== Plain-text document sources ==
<<<<

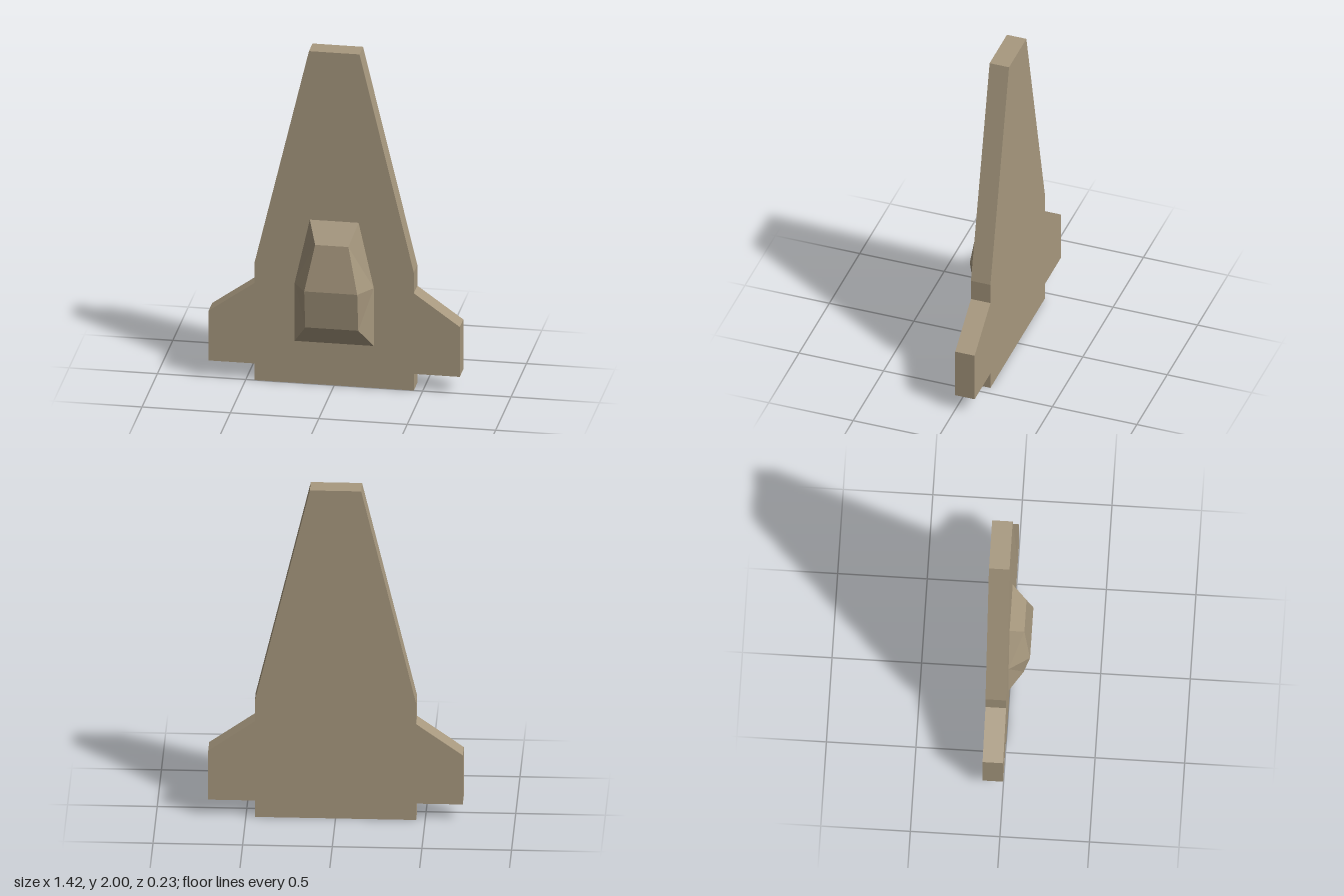
import * as THREE from 'three';

export function createModel() {
  const group = new THREE.Group();
  const tan = new THREE.MeshStandardMaterial({ color: 0xa8997f, flatShading: true });
  tan.name = 'tan hull';

  // Hull: mirrored half outline, extruded backwards from z = 0
  const half = [[0.45, 0], [0.45, 0.1], [0.71, 0.1], [0.71, 0.4], [0.45, 0.585], [0.45, 0.71], [0.143, 2]];
  const outline = [...half, ...half.map(([x, y]) => [-x, y]).reverse()];
  const shape = new THREE.Shape(outline.map(([x, y]) => new THREE.Vector2(x, y)));
  const hullGeometry = new THREE.ExtrudeGeometry(shape, { depth: 0.115, bevelEnabled: false });
  hullGeometry.translate(0, 0, -0.115);
  const hull = new THREE.Mesh(hullGeometry, tan);
  hull.name = 'hull';
  group.add(hull);

  // Canopy: cross-sections of [base x, base y, top x, top y, top z]
  const rows = [
    [0.224, 0.252, 0.15, 0.37, 0.08],
    [0.224, 0.6, 0.15, 0.6, 0.115],
    [0.138, 0.987, 0.094, 0.87, 0.08],
  ].map(([bx, by, tx, ty, tz]) => [[-bx, by, 0], [-tx, ty, tz], [tx, ty, tz], [bx, by, 0]]);
  const positions = [];
  const quad = (a, b, c, d) => positions.push(...a, ...b, ...c, ...a, ...c, ...d);
  for (let i = 0; i < 2; i++) {
    for (let j = 0; j < 3; j++) {
      const a = rows[i][j], b = rows[i][j + 1], c = rows[i + 1][j + 1], d = rows[i + 1][j];
      // Side facets fold from the widest base point to the top's end corners
      if ((i === 0) === (j === 2)) quad(a, b, c, d);
      else quad(b, c, d, a);
    }
  }
  // Sloped ends
  quad(rows[0][0], rows[0][3], rows[0][2], rows[0][1]);
  quad(rows[2][1], rows[2][2], rows[2][3], rows[2][0]);
  const canopyGeometry = new THREE.BufferGeometry();
  canopyGeometry.setAttribute('position', new THREE.Float32BufferAttribute(positions, 3));
  canopyGeometry.computeVertexNormals();
  const canopy = new THREE.Mesh(canopyGeometry, tan);
  canopy.name = 'canopy';
  group.add(canopy);

  return group;
}
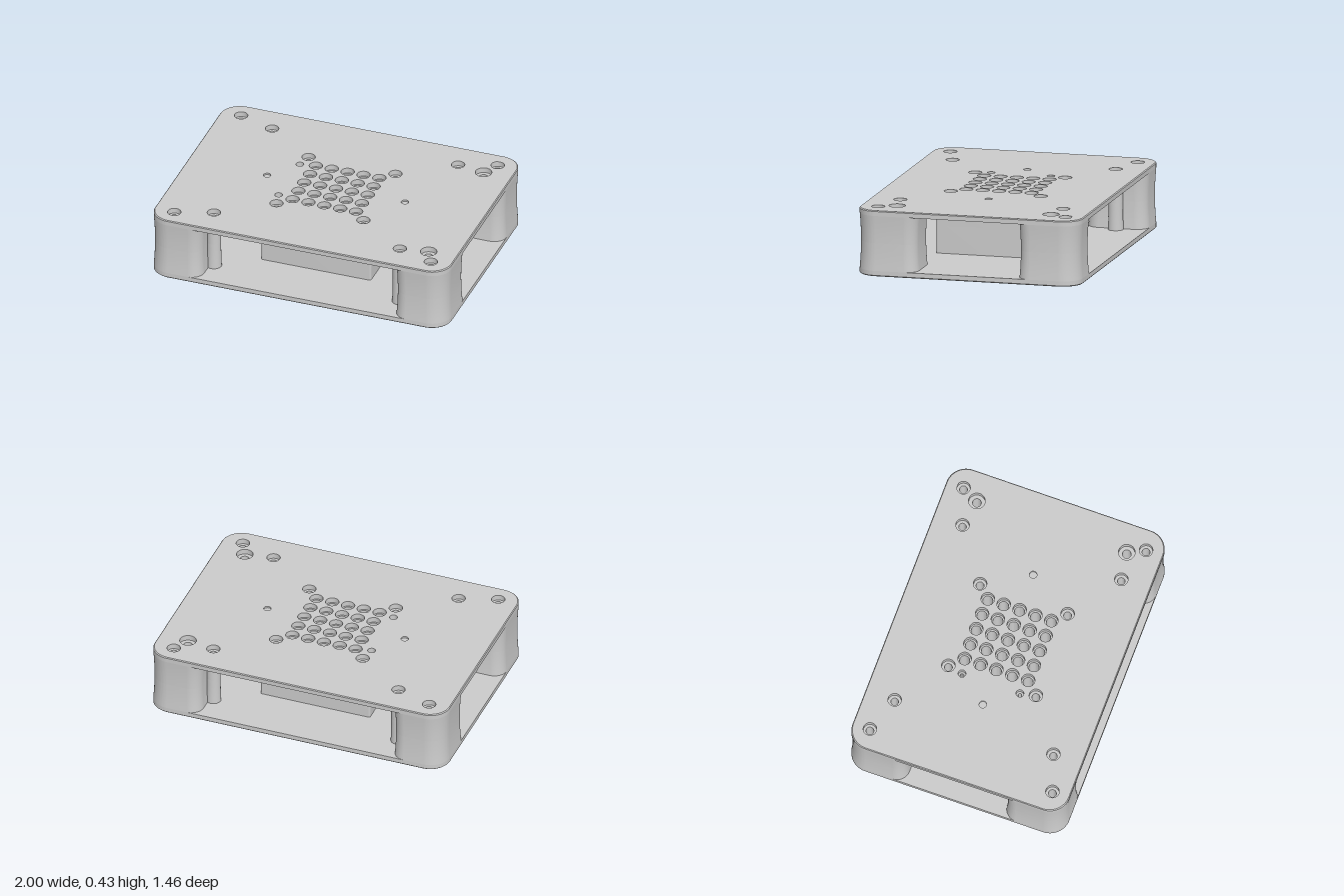
import * as THREE from 'three';
import { toCreasedNormals } from 'three/addons/utils/BufferGeometryUtils.js';

const HALF = 0.2125;             // height of one shell
const PLATE = 0.035;             // plate thickness
const INNER = HALF - PLATE;      // height of pillars, posts and block
const SIGNS = [-1, 1];

const material = new THREE.MeshStandardMaterial({ color: 0xcccccc });

// Rounded rectangle; radii run ++, -+, --, +-
function roundedRect(x0, x1, y0, y1, [a, b, c, d]) {
  const s = new THREE.Shape();
  s.absarc(x1 - a, y1 - a, a, 0, Math.PI / 2);
  s.absarc(x0 + b, y1 - b, b, Math.PI / 2, Math.PI);
  s.absarc(x0 + c, y0 + c, c, Math.PI, Math.PI * 1.5);
  s.absarc(x1 - d, y0 + d, d, Math.PI * 1.5, Math.PI * 2);
  s.closePath();
  return s;
}

function addHole(shape, x, y, r) {
  shape.holes.push(new THREE.Path().absarc(x, y, r, 0, Math.PI * 2, true));
}

// Extrude upwards; rule(v, t) may move a vertex, t runs 0..1 along the height
function rise(name, shape, depth, base, steps, rule) {
  const geo = new THREE.ExtrudeGeometry(shape, { depth, steps, bevelEnabled: false, curveSegments: 14 });
  const pos = geo.attributes.position;
  const v = new THREE.Vector3();
  if (rule) {
    for (let i = 0; i < pos.count; i++) {
      v.fromBufferAttribute(pos, i);
      rule(v, v.z / depth);
      pos.setXYZ(i, v.x, v.y, v.z);
    }
  }
  geo.rotateX(-Math.PI / 2);
  geo.translate(0, base, 0);
  const mesh = new THREE.Mesh(toCreasedNormals(geo, 0.6), material);
  mesh.name = name;
  return mesh;
}

// Slight waist towards the seam between the shells
const waist = (cx, cy, amount) => (v, t) => {
  const k = 1 - amount * (1 - t * t);
  v.x = cx + (v.x - cx) * k;
  v.y = cy + (v.y - cy) * k;
};

// Hole positions
const cornerScrew = [0.865, 0.615];
const postScrew = [0.627, 0.535];
const blockScrew = [0.293, 0.295];
const grid = [];
for (let i = -2; i <= 2; i++) for (let j = -2; j <= 2; j++) grid.push([i * 0.107, j * 0.107]);

function makeShell() {
  const shell = new THREE.Group();

  // Plate with wide recesses and a fine chamfer round its outer edge
  const plate = roundedRect(-1, 1, -0.73, 0.73, [0.13, 0.13, 0.13, 0.13]);
  for (const [x, y] of grid) addHole(plate, x, y, 0.043);
  for (const sy of SIGNS) {
    for (const sx of SIGNS) {
      for (const [x, y] of [cornerScrew, postScrew, blockScrew]) addHole(plate, sx * x, sy * y, 0.043);
    }
    addHole(plate, 0.81, sy * 0.505, 0.053);
    addHole(plate, -0.315, sy * 0.195, 0.025);
    addHole(plate, sy * 0.465, 0, 0.024);
  }
  shell.add(rise('plate', plate, PLATE, INNER, 6, (v, t) => {
    const outer = Math.abs(v.x) > 0.95 || Math.abs(v.y) > 0.68;
    if (outer && t > 0.99) { v.x *= 0.995; v.y *= 0.993; }
  }));

  // Floors of the two shallow dimples
  for (const sx of SIGNS) {
    const dimple = new THREE.Mesh(new THREE.CylinderGeometry(0.024, 0.024, 0.024, 28), material);
    dimple.position.set(sx * 0.465, INNER + 0.012, 0);
    dimple.name = 'dimpleFloor';
    shell.add(dimple);
  }

  // Central block, its narrower bores leaving ledges under the plate
  const block = roundedRect(-0.37, 0.37, -0.37, 0.37, [0.01, 0.01, 0.01, 0.01]);
  for (const [x, y] of grid) addHole(block, x, y, 0.032);
  for (const sy of SIGNS) {
    for (const sx of SIGNS) addHole(block, sx * blockScrew[0], sy * blockScrew[1], 0.025);
    addHole(block, -0.315, sy * 0.195, 0.012);
  }
  shell.add(rise('centralBlock', block, INNER, 0, 1));

  for (const sx of SIGNS) for (const sy of SIGNS) {
    // Corner pillar
    const xs = [sx * 0.65, sx].sort((a, b) => a - b);
    const ys = [sy * 0.33, sy * 0.73].sort((a, b) => a - b);
    const radii = [[1, 1], [-1, 1], [-1, -1], [1, -1]].map(([a, b]) => (a === sx && b === sy ? 0.13 : 0.085));
    const pillar = roundedRect(...xs, ...ys, radii);
    addHole(pillar, sx * cornerScrew[0], sy * cornerScrew[1], 0.025);
    if (sx > 0) addHole(pillar, 0.81, sy * 0.505, 0.028);
    shell.add(rise('cornerPillar', pillar, INNER, 0, 6, waist(sx * 0.825, sy * 0.53, 0.04)));

    // Screw post beside the pillar
    const [px, py] = [sx * postScrew[0], sy * postScrew[1]];
    const post = new THREE.Shape().absarc(px, py, 0.05, 0, Math.PI * 2);
    addHole(post, px, py, 0.024);
    shell.add(rise('screwPost', post, INNER, 0, 6, waist(px, py, 0.08)));
  }
  return shell;
}

export function createModel() {
  const model = new THREE.Group();
  model.name = 'ventedCase';

  // Two identical shells, the lower one turned over
  const upper = makeShell();
  upper.name = 'upperShell';
  const lower = makeShell();
  lower.name = 'lowerShell';
  lower.rotation.z = Math.PI;
  upper.position.y = lower.position.y = HALF;
  model.add(upper, lower);
  return model;
}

>>>>

== Prompt ==
Pull out every line of the records above that contains the word "SIGNS".

== Solution to the problem ==
const SIGNS = [-1, 1];
  for (const sy of SIGNS) {
    for (const sx of SIGNS) {
  for (const sx of SIGNS) {
  for (const sy of SIGNS) {
    for (const sx of SIGNS) addHole(block, sx * blockScrew[0], sy * blockScrew[1], 0.025);
  for (const sx of SIGNS) for (const sy of SIGNS) {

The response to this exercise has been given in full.